Miami Beach Digital Historic Districts Project
Miami Beach Digital Historic Districts Project: Connecting databases and research projects enrich the public with the remarkable stories of people, buildings and the environment in Miami Beach’s historic neighborhoods.
The Miami Beach Digital Historic Districts Project (DHDP) seeks to create a responsive design website and series of public events around the use artificial intelligence (AI) to help the public understand the vast array of historical information about Miami Beach’s designated historic architectural districts. These districts have information available in a variety of digital archives dealing with the history of policy, design, the environment, and society. Our goal is to use machine learning, or the ability of the computer to make recommendations, to prototype a digital interface that synthesizes and makes legible the information of greatest interest and concern to members of the public utilizing the site.
Why Miami Beach’s Historic Districts? The City of Miami Beach is home to the first and largest collection of designated historic twentieth-century architectural districts in the United States. There are fourteen locally designated historic districts in the city, four districts on the National Register containing about 2,600 buildings, of which approximately 73% or 1,900 are considered contributing to the historic character of the place. The districts are rich in local, national and international social and political history, and include significant examples of twentieth-century architectural styles and planning.

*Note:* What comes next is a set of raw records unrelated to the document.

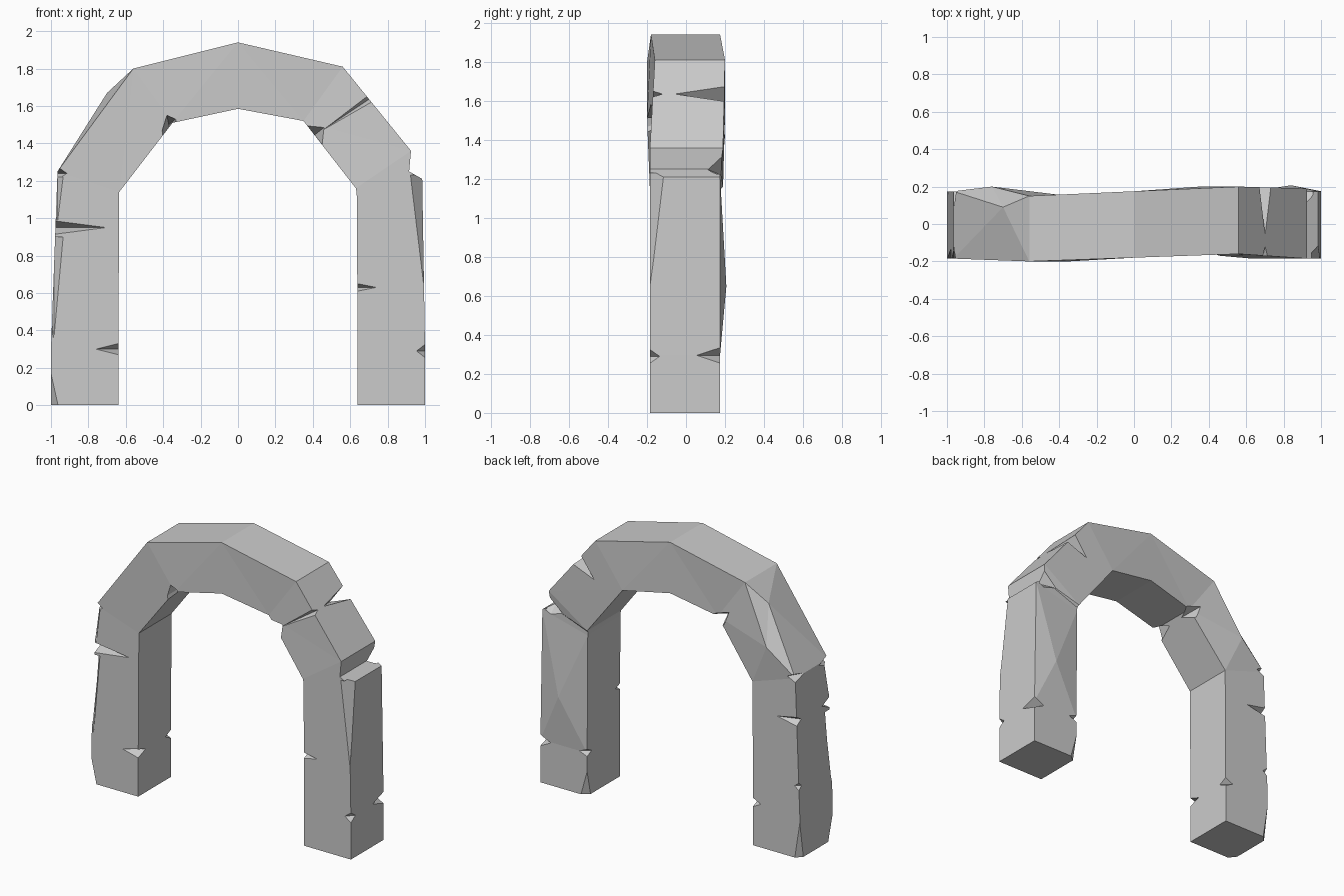
import bpy, bmesh
from mathutils import Vector as V

if "Cube" in bpy.data.objects:
    bpy.data.objects.remove(bpy.data.objects["Cube"])

# Arch stations: outer x, outer z, inner x, inner z, front y, back y
stations = [
    (-1.0, 0, -.64, 0, -.185, .175),
    (-1.0, .3, -.64, .3, -.185, .175),
    (-.965, 1.25, -.635, 1.14, -.185, .175),
    (-.56, 1.8, -.35, 1.51, -.20, .15),
    (0, 1.94, 0, 1.585, -.18, .175),
    (.56, 1.81, .35, 1.52, -.16, .20),
    (.925, 1.36, .63, 1.16, -.185, .19),
    (.915, 1.25, .633, 1.145, -.185, .175),
    (.985, 1.21, .635, 1.12, -.185, .175),
    (1.0, .3, .64, .3, -.185, .175),
    (1.0, 0, .64, 0, -.185, .175),
]

bm = bmesh.new()
rings = [[bm.verts.new(p) for p in
          ((ox, yf, oz), (ox, yb, oz), (ix, yb, iz), (ix, yf, iz))]
         for ox, oz, ix, iz, yf, yb in stations]
quads = [[bm.faces.new((a[k], a[(k + 1) % 4], b[(k + 1) % 4], b[k]))
          for k in range(4)] for a, b in zip(rings, rings[1:])]
bm.faces.new(rings[0])
bm.faces.new(rings[-1])


def poke(face, co):
    v = bmesh.ops.poke(bm, faces=[face])['verts'][0]
    v.co = co


# Bulged faces: left shoulder (outer and back), right leg back
poke(quads[2][0], (-.70, .09, 1.67))
poke(quads[2][1], (-.76, .20, 1.42))
poke(quads[8][1], (.84, .207, .65))
ridge = bm.edges.get((rings[2][1], rings[3][1]))
bmesh.ops.rotate_edges(bm, edges=[ridge])
bmesh.ops.triangulate(bm, faces=[f for f in bm.faces if len(f.verts) > 3])
bmesh.ops.recalc_face_normals(bm, faces=bm.faces[:])
me = bpy.data.meshes.new("stone_arch")
bm.to_mesh(me)
bm.free()
arch = bpy.data.objects.new("stone_arch", me)
bpy.context.collection.objects.link(arch)
bpy.context.view_layer.objects.active = arch


def cut(points):
    """Subtract the convex hull of the points from the arch."""
    b = bmesh.new()
    for p in points:
        b.verts.new(p)
    r = bmesh.ops.convex_hull(b, input=b.verts[:])
    loose = [v for v in b.verts if not v.link_faces]
    bmesh.ops.delete(b, geom=loose, context='VERTS')
    bmesh.ops.recalc_face_normals(b, faces=b.faces[:])
    m = bpy.data.meshes.new("chip_cutter")
    b.to_mesh(m)
    b.free()
    o = bpy.data.objects.new("chip_cutter", m)
    o.hide_render = True
    bpy.context.collection.objects.link(o)
    mod = arch.modifiers.new("chip", 'BOOLEAN')
    mod.operation, mod.solver, mod.object = 'DIFFERENCE', 'EXACT', o
    bpy.ops.object.modifier_apply(modifier=mod.name)
    bpy.data.objects.remove(o)


def nick(c, a, b, w, e=.04):
    """Wedge on a corner edge: reaches a and b along the two faces, w half width."""
    c, a, b, w = V(c), V(a), V(b), V(w)
    an, bn = a.normalized() * e, b.normalized() * e
    cut([c + a, c + b, c + w, c - w, c + a - bn, c + b - an,
         c + w * 1.4 - an - bn, c - w * 1.4 - an - bn])


# Horizontal nicks on leg corners: x, y, z, reach x, reach y, half height
for x, y, z, dx, dy, h in [
    (-.64, -.185, .30, -.12, .08, .03),
    (-.975, -.185, .95, .27, .08, .035),
    (1.0, -.185, .29, -.045, .05, .035),
    (1.0, .175, .295, -.08, -.12, .04),
    (.64, -.185, .63, .10, .05, .02),
    (.64, .175, .30, -.0 + .06, -.05, .025),
    (-.64, .175, .30, -.06, -.06, .03),
    (-.975, .175, .95, .15, -.05, .03),
    (-.99, .175, .50, .03, -.03, .025),
    (-.965, -.185, 1.24, .05, .10, .035),
    (-.965, .175, 1.25, .06, -.10, .03),
]:
    nick((x, y, z), (dx, 0, 0), (0, dy, 0), (0, 0, h))

# Slanted notches on the arch
nick((.70, .195, 1.635), (-.13, 0, -.10), (0, -.25, 0), (.03, 0, -.037))
nick((.70, -.17, 1.635), (-.27, 0, -.18), (0, .05, 0), (.012, 0, -.015))
nick((.41, -.165, 1.445), (.05, 0, .04), (0, .10, 0), (-.04, 0, .05))
nick((-.37, -.195, 1.50), (-.01, 0, .05), (0, .12, 0), (.035, 0, .03))
nick((-.37, .155, 1.50), (-.07, 0, .06), (0, -.10, 0), (.035, 0, .03))
nick((.92, .18, 1.25), (-.10, 0, -.03), (0, -.07, 0), (0, 0, .06))


def chamfer(x, y, z0, z1, dx, dy):
    """Long taper off a leg corner, vanishing at z0, full size at z1."""
    sx, sy = (-.06 if dx > 0 else .06), (-.06 if dy > 0 else .06)
    cut([(x, y, z0), (x + sx, y + sy, z0), (x + dx, y, z1), (x, y + dy, z1),
         (x + dx, y + sy, z1), (x + sx, y + dy, z1), (x + sx, y + sy, z1)])


# Worn leg corners and feet
chamfer(.992, -.185, .65, 1.23, -.07, .08)
chamfer(-.985, -.185, .35, .90, .05, .06)
chamfer(-.965, -.185, .98, 1.22, .03, .04)
chamfer(-1.0, -.185, .17, -.01, .04, .05)
chamfer(-1.0, .175, .25, -.01, .04, -.04)
chamfer(.64, .175, .17, -.01, .05, -.04)

for p in arch.data.polygons:
    p.use_smooth = False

The stories of lives lived in these districts are rich and varied, revealing the history of architecture, of national movements of people and ideas, and of personal histories. These historic districts are also economic engines that support a high quality of life for residents, become an easily identifiable brand for the city, and are woven into important educational experiences for tourists. Located on some of the lowest-lying land in the United States, the Miami Beach historic districts also present some of the most challenging examples of historic preservation in the face of rising seas.
The DHDP pilot project will bring together global experts with existing digital resources to create rich tapestry of digital options and information focused on a manageable area of a few blocks of the Flamingo Park Historic District, one of the most significant historically and lowest-lying in the city. With the help of digital experts, the website will provide residents and visitors alike an opportunity to understand urban history in new ways. It will create a digital visual interface that will help people to understand visual similarities and differences among various buildings. Likewise, the Artificial Intelligence and Machine Learning components will help people to connect stories and details. In the context of an historic district, for example, DHDP will assist those who are looking for a specific quality, detail, building material or historical attribute, by pointing them to also consider “a” “b” and “c” options that share some of those qualities. We are familiar with this type of AI response algorithm from sites like Amazon and Zappos (“people how looked at this product also looked at this other product”). However, this will be one of the first uses of this type of AI on the level of urban history, architectural history, historic preservation, personal histories and resilience responses to climate change in historic architectural districts.
This project builds upon several existing local resources including the City of Miami Beach Digital Archives, a digitization partnership led by FIU History Professor Kenneth Lipartito, the Ecohumanities for Cities in Crisis Project led by former FIU History professor April Merleaux (with Kenneth Lipartito), FIU’s Sea Level Solutions Center’s “Eyes on the Rise” coordinated by Susan Jacobson and Kate MacMIllin, and the existing geospatial modelling of the South Florida area by members of FIU’s Geographic Information Systems (GIS) team. The project is supported by advisors from the Miami Design Preservation League, the primary repository of public information on Miami Beach for residents and tourists, and the City of Miami Beach Planning Department and public historians.
Project Principal Investigators and Advisory Board Members
Catherine Croft, Advisory Board Member, Director, Twentieth Century Society, London
Shamina de Gonzaga, Advisory Board Member, Executive Director, World Council of People for the United Nations
Rebecca Friedman, Advisory Board Member, Associate Professor of History and Director, Wolfsonian Public Humanities Lab
*Zhaohui Jennifer Fu, Co-Principal Investigator, Head, FIU GIS and Digital Collections Center
Carlos Fueyo, Advisory Board Member, Founder playard studios
Kenneth Lipartito, Advisory Board Member, FIU Professor of History
*Yucef Merhi, Principal Investigator, Curator of Digital Collections, The Wolfsonian-FIU
Anne Prestamo, Advisory Board Member, Dean of FIU Libraries
Jamie Rogers, Investigator, IT Assistant Director, FIU GIS and Digital Collections Center
Brian Schriner, Advisory Board Member, Dean, FIU College of Communication, Architecture + The Arts
John F. Stack, Jr., Advisory Board Member, Founding Dean, Steven J. Green School of International and Public Affairs
*John A. Stuart, Principal Investigator, Distinguished University Professor of Architecture and Associate Dean
Deborah Tackett, Advisory Board Member, Chief of Historic Preservation, Miami Beach Planning Department
Tiffany Troxler, Advisory Board Member, Environmental Scientist and Director of Science, FIU Sea Level Solutions Center
Mary Norman Woods, Advisory Board Member, Professor of Architectural History, Cornell University
For more information, please contact John Stuart at email@example.com.